* [Task description]:
From the material below, copy each line that holds the word "half".
START Given records
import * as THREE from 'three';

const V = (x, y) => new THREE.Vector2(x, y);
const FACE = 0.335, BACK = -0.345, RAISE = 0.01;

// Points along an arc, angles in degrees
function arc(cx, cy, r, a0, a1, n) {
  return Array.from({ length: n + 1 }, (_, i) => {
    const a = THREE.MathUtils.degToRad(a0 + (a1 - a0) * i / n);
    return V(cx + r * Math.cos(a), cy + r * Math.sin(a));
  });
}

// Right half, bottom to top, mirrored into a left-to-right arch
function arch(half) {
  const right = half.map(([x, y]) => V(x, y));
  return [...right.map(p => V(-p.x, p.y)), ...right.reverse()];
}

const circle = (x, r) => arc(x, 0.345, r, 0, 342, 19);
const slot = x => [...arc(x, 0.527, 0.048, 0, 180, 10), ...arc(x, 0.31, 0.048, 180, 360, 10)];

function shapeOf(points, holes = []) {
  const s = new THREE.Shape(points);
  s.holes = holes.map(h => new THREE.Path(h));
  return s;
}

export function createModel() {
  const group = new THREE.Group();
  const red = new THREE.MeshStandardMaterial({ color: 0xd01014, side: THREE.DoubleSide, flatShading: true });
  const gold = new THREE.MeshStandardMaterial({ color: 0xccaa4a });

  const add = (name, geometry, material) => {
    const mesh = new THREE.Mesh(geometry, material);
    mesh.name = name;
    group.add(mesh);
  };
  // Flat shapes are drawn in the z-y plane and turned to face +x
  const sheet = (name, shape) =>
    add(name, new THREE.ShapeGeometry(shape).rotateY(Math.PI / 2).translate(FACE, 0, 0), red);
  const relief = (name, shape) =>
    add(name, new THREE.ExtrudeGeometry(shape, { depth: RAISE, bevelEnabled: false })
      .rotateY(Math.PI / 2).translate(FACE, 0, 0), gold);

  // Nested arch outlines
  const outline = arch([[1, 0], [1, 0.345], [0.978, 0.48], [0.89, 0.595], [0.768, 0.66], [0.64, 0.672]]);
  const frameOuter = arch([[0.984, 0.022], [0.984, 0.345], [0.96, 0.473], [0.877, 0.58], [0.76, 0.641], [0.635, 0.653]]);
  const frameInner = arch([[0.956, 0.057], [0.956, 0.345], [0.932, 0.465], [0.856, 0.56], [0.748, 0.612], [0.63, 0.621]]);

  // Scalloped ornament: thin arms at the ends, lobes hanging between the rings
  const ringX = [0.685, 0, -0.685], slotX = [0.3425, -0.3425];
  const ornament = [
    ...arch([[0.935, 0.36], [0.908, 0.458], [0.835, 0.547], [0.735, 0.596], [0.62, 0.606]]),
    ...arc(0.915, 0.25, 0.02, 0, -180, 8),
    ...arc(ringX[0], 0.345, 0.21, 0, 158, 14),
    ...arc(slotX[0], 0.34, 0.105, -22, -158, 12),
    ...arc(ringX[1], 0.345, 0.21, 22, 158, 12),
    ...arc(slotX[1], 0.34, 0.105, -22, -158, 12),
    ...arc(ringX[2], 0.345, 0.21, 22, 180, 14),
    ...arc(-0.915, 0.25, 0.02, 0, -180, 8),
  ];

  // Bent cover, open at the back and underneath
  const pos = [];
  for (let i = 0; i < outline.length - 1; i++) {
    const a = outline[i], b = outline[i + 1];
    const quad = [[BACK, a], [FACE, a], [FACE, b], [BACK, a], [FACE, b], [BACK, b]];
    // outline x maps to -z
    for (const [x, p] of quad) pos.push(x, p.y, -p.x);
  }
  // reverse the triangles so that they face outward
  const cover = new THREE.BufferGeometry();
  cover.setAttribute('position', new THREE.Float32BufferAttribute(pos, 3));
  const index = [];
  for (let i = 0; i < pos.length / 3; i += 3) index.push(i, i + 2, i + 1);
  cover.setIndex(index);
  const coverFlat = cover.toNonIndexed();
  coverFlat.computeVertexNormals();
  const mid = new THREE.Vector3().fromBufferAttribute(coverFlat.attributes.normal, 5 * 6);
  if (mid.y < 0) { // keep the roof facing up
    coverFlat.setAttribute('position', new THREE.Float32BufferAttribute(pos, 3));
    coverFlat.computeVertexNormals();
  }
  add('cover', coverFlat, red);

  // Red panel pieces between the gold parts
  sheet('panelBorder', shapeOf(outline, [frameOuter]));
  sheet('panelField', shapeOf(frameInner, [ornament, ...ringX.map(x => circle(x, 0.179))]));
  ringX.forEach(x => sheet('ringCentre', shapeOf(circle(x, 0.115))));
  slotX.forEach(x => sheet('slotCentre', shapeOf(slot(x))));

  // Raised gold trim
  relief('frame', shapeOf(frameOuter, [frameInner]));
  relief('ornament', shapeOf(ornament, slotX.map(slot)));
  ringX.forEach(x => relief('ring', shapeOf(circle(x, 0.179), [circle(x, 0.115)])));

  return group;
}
END Given records
* [Completed task]:
// Right half, bottom to top, mirrored into a left-to-right arch
function arch(half) {
  const right = half.map(([x, y]) => V(x, y));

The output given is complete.